Master of Malt bucket list

Hampden Estate in Jamaica, home of some banana-laden high ester rums

Flavour a-peel

Bartenders are also turning out banana creations faster than bananas in pyjamas chase teddy bears. East London’s bar and pizza joint Nebula features a Banana Blaster (Jameson, banana and soda); bottled and canned cocktail brand Easy Social (from Nebula’s owner) has a bottled banana Manhattan as part of its product range; while a peanut butter and banana cocktail is in development over at Sexy Fish.

Ryan Chetiyawardana’s Lyaness launched with its Infinite Banana ingredient on the original menu. The team cured, slow roasted and blended banana in a solera system to get its complex and versatile banana creation.

When the Artesian bar emerged from the last lockdown, it reopened with a new menu called Connections, focused on the shared experiences of the nation during the last year. Split into five sections, it is in the Wellness & Mindfulness list that you’ll find Banana Bread 1933. “One of the things everyone was doing over lockdown was making banana bread, so we wanted to make a drink around that relaxing baking memory,” explains Cuccurullo.

The cocktail comprises Woodford Rye Whiskey, Oloroso sherry, Banana Monin, ground spice, cocoa butter, burnt toast and vanilla. Cuccurullo and the team have been playing with banana as an ingredient since even before the pandemic, doing trials with different spirits and using all parts of the banana, including the skin. “As a flavour, it is really easy to work with, plus it gives a more creamy mouthfeel. It’s a flavour you can recognise straight away in a drink but it is never overpowering.”

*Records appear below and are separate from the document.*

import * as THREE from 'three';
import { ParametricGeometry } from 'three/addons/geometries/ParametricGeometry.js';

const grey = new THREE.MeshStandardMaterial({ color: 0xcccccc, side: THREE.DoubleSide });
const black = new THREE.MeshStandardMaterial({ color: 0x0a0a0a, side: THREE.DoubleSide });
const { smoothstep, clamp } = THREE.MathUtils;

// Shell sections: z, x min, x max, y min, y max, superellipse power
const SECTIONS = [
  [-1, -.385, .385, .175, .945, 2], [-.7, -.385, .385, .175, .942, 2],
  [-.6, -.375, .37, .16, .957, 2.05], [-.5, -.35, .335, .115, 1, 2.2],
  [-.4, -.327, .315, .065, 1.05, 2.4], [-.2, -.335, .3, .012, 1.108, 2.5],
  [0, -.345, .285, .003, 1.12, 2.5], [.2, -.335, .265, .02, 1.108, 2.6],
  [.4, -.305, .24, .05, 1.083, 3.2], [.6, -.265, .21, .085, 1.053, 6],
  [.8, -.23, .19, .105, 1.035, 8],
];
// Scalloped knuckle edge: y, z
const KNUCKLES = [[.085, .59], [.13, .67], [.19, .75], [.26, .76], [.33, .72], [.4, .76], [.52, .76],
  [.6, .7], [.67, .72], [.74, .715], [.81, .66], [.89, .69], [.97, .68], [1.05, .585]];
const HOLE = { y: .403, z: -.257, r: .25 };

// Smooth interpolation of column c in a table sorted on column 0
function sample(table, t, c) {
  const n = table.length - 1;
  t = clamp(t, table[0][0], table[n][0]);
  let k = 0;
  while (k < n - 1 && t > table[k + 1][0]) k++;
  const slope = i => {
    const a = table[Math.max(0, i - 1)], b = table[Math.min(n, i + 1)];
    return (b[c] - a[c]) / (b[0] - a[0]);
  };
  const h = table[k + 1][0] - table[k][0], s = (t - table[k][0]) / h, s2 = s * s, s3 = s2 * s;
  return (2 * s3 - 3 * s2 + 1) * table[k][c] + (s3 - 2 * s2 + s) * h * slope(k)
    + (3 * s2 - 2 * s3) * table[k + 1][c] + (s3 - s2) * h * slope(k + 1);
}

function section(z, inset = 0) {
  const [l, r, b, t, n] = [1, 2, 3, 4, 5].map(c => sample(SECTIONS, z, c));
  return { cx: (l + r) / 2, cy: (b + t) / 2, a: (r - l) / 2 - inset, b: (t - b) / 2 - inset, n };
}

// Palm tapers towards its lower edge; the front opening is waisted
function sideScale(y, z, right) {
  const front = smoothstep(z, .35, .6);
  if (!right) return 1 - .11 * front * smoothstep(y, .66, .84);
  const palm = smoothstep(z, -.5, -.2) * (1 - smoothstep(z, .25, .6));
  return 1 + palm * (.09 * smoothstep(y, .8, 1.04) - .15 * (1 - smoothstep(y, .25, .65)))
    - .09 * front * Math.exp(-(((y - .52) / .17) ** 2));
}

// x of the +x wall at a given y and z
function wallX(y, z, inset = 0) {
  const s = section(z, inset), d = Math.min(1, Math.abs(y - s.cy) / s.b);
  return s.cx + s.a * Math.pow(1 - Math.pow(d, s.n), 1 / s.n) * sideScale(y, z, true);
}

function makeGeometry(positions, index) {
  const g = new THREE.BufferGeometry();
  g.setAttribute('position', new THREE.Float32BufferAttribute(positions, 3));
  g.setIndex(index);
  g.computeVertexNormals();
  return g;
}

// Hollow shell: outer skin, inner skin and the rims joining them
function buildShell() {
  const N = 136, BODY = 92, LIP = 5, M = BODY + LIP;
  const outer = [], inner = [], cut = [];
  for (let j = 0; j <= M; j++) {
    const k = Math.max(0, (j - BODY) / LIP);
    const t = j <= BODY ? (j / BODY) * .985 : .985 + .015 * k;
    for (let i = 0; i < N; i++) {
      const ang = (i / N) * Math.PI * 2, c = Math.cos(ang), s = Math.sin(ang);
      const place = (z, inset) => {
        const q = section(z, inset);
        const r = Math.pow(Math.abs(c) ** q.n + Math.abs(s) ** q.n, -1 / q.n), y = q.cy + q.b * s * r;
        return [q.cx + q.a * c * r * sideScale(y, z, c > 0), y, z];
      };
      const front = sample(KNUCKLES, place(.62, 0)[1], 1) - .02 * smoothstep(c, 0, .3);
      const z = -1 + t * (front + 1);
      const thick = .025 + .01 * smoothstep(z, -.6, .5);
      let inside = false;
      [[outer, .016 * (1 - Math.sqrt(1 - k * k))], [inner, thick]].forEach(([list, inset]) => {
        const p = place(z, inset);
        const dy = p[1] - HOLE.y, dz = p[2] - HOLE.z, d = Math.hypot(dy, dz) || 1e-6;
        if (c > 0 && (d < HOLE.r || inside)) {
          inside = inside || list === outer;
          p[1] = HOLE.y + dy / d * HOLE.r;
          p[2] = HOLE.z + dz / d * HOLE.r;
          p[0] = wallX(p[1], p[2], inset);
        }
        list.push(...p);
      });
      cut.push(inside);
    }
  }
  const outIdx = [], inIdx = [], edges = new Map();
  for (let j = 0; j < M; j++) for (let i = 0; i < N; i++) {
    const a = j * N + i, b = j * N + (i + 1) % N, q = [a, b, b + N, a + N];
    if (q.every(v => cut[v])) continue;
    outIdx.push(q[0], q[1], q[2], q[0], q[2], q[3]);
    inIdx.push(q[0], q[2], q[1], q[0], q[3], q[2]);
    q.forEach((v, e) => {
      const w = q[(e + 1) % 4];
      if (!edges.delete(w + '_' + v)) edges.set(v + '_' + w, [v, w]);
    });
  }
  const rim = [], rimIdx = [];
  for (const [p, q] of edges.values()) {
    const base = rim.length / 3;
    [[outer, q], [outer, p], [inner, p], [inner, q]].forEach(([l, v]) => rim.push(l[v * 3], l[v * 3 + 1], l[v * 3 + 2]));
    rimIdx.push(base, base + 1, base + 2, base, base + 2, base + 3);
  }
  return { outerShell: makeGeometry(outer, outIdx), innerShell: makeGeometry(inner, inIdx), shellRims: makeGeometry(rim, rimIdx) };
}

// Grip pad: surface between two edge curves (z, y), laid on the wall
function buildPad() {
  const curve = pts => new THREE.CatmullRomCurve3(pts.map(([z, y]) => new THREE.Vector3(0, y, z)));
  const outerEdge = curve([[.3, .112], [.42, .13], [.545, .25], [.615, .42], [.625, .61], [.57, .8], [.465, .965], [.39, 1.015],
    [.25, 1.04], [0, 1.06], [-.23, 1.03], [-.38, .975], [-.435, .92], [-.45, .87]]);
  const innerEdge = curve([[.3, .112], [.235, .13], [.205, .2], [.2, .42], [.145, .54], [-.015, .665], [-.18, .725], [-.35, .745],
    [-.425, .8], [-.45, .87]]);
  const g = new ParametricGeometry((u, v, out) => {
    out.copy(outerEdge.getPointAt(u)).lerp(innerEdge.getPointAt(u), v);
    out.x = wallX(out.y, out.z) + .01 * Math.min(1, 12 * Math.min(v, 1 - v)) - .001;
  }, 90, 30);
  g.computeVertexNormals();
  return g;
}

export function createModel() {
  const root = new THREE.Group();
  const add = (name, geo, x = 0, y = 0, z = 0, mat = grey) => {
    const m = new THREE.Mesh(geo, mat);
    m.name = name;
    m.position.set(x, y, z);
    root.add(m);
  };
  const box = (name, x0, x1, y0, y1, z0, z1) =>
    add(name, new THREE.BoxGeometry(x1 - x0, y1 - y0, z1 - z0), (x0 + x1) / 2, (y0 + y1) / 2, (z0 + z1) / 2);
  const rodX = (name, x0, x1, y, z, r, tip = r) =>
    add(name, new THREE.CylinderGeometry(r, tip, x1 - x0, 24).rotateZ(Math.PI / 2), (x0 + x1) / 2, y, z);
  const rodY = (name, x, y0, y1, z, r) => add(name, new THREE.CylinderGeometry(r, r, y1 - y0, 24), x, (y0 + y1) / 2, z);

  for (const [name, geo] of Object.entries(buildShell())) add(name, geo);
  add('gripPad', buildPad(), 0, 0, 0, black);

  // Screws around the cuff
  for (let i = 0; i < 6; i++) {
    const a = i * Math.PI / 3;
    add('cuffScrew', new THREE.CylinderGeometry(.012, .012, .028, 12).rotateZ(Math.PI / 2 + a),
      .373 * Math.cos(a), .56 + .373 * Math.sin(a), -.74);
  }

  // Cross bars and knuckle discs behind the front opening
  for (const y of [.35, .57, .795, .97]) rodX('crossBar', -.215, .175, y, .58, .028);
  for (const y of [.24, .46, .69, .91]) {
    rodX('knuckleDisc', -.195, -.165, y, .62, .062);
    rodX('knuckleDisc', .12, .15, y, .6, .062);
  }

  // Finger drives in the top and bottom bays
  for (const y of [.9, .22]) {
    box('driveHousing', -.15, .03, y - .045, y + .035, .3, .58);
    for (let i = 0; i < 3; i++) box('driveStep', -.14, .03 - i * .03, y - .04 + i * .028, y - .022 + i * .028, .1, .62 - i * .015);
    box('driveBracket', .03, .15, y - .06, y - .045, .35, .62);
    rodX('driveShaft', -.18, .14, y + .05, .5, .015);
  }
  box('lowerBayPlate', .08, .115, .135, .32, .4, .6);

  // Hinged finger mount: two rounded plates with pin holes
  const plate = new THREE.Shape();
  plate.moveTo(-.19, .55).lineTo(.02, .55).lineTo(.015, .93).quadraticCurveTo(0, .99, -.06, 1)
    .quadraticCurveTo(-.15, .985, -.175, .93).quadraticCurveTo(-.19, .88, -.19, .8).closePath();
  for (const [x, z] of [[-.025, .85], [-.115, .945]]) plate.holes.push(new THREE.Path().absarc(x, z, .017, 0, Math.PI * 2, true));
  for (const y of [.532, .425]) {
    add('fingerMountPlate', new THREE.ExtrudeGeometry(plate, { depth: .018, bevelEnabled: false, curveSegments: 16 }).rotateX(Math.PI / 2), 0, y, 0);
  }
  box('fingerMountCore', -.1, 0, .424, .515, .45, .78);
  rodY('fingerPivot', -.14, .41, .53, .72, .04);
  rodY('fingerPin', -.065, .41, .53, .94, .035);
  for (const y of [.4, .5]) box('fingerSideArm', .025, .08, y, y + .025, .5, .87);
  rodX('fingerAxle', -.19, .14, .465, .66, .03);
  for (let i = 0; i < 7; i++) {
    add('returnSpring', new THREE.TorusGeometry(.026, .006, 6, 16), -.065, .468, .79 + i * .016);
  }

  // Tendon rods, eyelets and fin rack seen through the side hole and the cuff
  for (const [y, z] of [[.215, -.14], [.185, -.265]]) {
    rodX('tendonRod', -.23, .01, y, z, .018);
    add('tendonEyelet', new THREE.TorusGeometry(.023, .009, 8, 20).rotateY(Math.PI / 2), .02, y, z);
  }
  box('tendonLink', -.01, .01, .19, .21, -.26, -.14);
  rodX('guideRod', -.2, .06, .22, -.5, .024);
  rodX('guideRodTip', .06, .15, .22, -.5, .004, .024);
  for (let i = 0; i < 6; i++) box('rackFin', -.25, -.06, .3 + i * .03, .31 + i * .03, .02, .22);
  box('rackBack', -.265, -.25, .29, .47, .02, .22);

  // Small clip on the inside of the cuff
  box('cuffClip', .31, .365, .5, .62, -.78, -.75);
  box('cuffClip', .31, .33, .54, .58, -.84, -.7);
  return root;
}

Going bananas for bananas

Trevethyen has seen Discarded Banana Peel used in a cacophony of cocktails too, from simple serves including ginger beer “that tastes of liquid Jamaican ginger cake with banoffee glaze”, to more traditional whisky serves, like Banana Old Fashioneds, Banana Manhattans and a twist of a Boulevardier, his personal favourite.

For Cuccurullo, banana’s resurgence in cocktails could be a source of comfort for drinkers. “It’s a flavour that reminds you of your childhood, it’s a security flavour, it’s nostalgic.”